The 'CRITICAL_PROCESS_DIED' error is a Blue Screen of Death (BSoD) crash that some Windows users might have had the unfortunate of running into. BSoD errors designate a serious issue that has stopped the system's OS from continuing to function. As a result, the entire computer system must be restarted leading to potential loss of information if any of the currently opened documents haven't been saved in a while. 

The 'CRITICAL_PROCESS_DIED' error specifically indicates that a process vital for the OS to continue functioning has been suddenly terminated or failed to start. Pinpointing the exact process that caused the error could be extremely time-consuming but users still have some options to deal with this error. Explore the suggested solutions outlined below and try to see if any helps to fix this pesky error. 

Perform an SFC scan

SFC (System File Checker) is a rather useful utility that comes packaged with the Windows OS. It allows users to scan their computer systems for potentially corrupted Windows system files and then try to repair them. SFC can also replace any essential files that could be missing. To start the process, users need to open an elevated Command Prompt window.

  1. Type command prompt in the search field on the taskbar. Right-click the top result and choose the 'Run as administrator' option. 
  2. In the Command Prompt window, type sfc /scannow and press Enter on your keyboard. 
  3. SFC should initiate a scan that could take a while to complete. 
  4. If SFC detected any problems and managed to fix them, it will display the following message - 'Windows Resource Protection found corrupt files and successfully repaired them.'
  5. Restart your computer.

Run DISM scan

If SFC failed to solve the issue, users could try another type of scan called DISM (Deployment Image Servicing and Management). This particular utility is designed to deal will problems related to Window images such as the Windows Recovery Environment, Windows PE, Windows Setup, and more.

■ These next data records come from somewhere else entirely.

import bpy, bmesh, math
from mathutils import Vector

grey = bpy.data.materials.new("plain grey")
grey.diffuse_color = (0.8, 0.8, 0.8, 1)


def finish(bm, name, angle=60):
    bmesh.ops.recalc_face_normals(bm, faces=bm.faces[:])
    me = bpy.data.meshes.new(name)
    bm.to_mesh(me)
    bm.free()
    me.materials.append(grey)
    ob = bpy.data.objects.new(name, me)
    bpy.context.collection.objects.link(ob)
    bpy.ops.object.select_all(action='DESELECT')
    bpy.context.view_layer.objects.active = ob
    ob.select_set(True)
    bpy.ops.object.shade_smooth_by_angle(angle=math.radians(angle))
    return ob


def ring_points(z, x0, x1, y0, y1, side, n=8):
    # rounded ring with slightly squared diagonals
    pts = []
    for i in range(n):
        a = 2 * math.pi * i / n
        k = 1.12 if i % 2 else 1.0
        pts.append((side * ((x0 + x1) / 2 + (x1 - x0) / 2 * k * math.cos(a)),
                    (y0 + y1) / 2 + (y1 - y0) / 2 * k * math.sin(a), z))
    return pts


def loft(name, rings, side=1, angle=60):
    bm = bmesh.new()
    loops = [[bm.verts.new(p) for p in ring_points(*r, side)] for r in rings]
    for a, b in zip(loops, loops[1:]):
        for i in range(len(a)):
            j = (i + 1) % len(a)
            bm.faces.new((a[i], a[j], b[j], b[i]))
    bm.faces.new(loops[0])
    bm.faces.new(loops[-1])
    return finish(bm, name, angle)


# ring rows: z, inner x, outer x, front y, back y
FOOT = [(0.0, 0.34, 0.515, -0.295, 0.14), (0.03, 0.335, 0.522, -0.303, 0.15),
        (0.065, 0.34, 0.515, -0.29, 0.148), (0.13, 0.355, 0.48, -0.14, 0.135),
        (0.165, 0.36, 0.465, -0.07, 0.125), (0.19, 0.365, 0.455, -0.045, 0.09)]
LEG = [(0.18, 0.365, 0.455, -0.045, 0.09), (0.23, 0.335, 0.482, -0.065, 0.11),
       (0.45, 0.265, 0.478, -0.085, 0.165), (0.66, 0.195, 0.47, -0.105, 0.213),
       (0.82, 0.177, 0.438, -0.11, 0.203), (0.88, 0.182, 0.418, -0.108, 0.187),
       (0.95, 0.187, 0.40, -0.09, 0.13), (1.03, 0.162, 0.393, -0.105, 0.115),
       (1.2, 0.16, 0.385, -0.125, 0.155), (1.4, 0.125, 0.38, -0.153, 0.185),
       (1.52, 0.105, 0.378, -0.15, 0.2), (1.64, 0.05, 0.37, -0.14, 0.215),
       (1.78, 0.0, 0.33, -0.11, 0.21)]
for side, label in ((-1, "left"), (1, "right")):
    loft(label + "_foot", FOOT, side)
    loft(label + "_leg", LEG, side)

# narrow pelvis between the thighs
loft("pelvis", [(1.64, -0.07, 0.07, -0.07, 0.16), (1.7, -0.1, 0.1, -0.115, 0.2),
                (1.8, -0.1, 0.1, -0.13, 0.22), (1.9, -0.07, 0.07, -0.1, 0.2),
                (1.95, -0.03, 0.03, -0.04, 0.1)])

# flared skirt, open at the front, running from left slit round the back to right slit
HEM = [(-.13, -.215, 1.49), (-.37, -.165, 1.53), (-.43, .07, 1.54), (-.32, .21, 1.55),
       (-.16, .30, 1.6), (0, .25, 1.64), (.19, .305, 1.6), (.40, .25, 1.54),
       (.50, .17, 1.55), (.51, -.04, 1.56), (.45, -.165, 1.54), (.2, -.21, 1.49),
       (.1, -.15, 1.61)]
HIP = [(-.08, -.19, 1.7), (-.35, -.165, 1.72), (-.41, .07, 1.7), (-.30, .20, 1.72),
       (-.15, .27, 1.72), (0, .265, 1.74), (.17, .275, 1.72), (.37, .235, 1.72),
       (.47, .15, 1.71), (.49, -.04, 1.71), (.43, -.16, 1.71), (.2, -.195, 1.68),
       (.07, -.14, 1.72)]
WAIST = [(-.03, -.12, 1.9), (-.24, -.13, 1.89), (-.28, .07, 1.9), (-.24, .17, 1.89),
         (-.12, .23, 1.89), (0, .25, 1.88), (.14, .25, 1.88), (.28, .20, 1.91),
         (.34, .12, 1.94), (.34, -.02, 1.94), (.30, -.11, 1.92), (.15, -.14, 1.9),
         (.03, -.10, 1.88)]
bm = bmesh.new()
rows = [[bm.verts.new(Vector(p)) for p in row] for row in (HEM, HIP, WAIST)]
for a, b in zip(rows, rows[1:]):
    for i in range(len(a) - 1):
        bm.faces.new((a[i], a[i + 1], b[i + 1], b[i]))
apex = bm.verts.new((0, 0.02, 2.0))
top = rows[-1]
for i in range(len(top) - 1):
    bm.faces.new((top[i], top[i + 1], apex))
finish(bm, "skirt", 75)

DISM also requires an elevated Command Prompt in order to be executed. 

  1. Type command prompt in the search field on the taskbar, right-click the top result, and select the 'Run as administrator' option. 
  2. Type the DISM /Online /Cleanup-Image /RestoreHealth command and press Enter on your keyboard. 
  3. Wait for the DISM scan to be completed. 

Run disk scan for errors

A corrupted sector on the hard drive could cause a whole host of different BSoD errors including 'CRITICAL_PROCESS_DIED.' Windows comes with a helpful tool designed to check for and fix this type of hard disk problems. 

  1. Open an elevated Command Prompt window yet again.
  2. Type the chkdsk C: /f command and press Enter on your keyboard. 
  3. Replace 'C' with the letter of any particular disk volume you wish to scan. 
  4. Keep in mind that the 'chkdsk C: /f' command looks for and fixes logical errors. To fix potential physical issues, use the chkdsk C: /r command instead.

Try a clean boot

To make sure that the 'CRITICAL_PROCESS_DIED' error isn't caused by any software conflicts, users could try to run a clean boot of their system and see if the issue will still appear. Doing a clean boot means starting your Windows with just the minimal drivers and startup programs to run the OS. 

  1. Type system configuration in the search field on the taskbar and click on the top result. 
  2. In the 'System Configuration' window, select the 'Services' tab.
  3. Select the 'Hide all Microsoft services' option by checking its checkbox.
  4. Click on 'Disable all.'
  5. Go to the 'Startup' tab and choose 'Open Task Manager.'
  6. Disable all applications under Task Manager's Startup tab one by one. 
  7. Close Task Manager and click the 'OK' button in 'System Configuration.'
  8. Restart your computer system. 

The system will start with only the default programs and services. If the 'CRITICAL_PROCESS_DIED' error doesn't appear that would mean that one of the disabled applications is the real cause. Try to find it through the process of elimination even though it might take a while.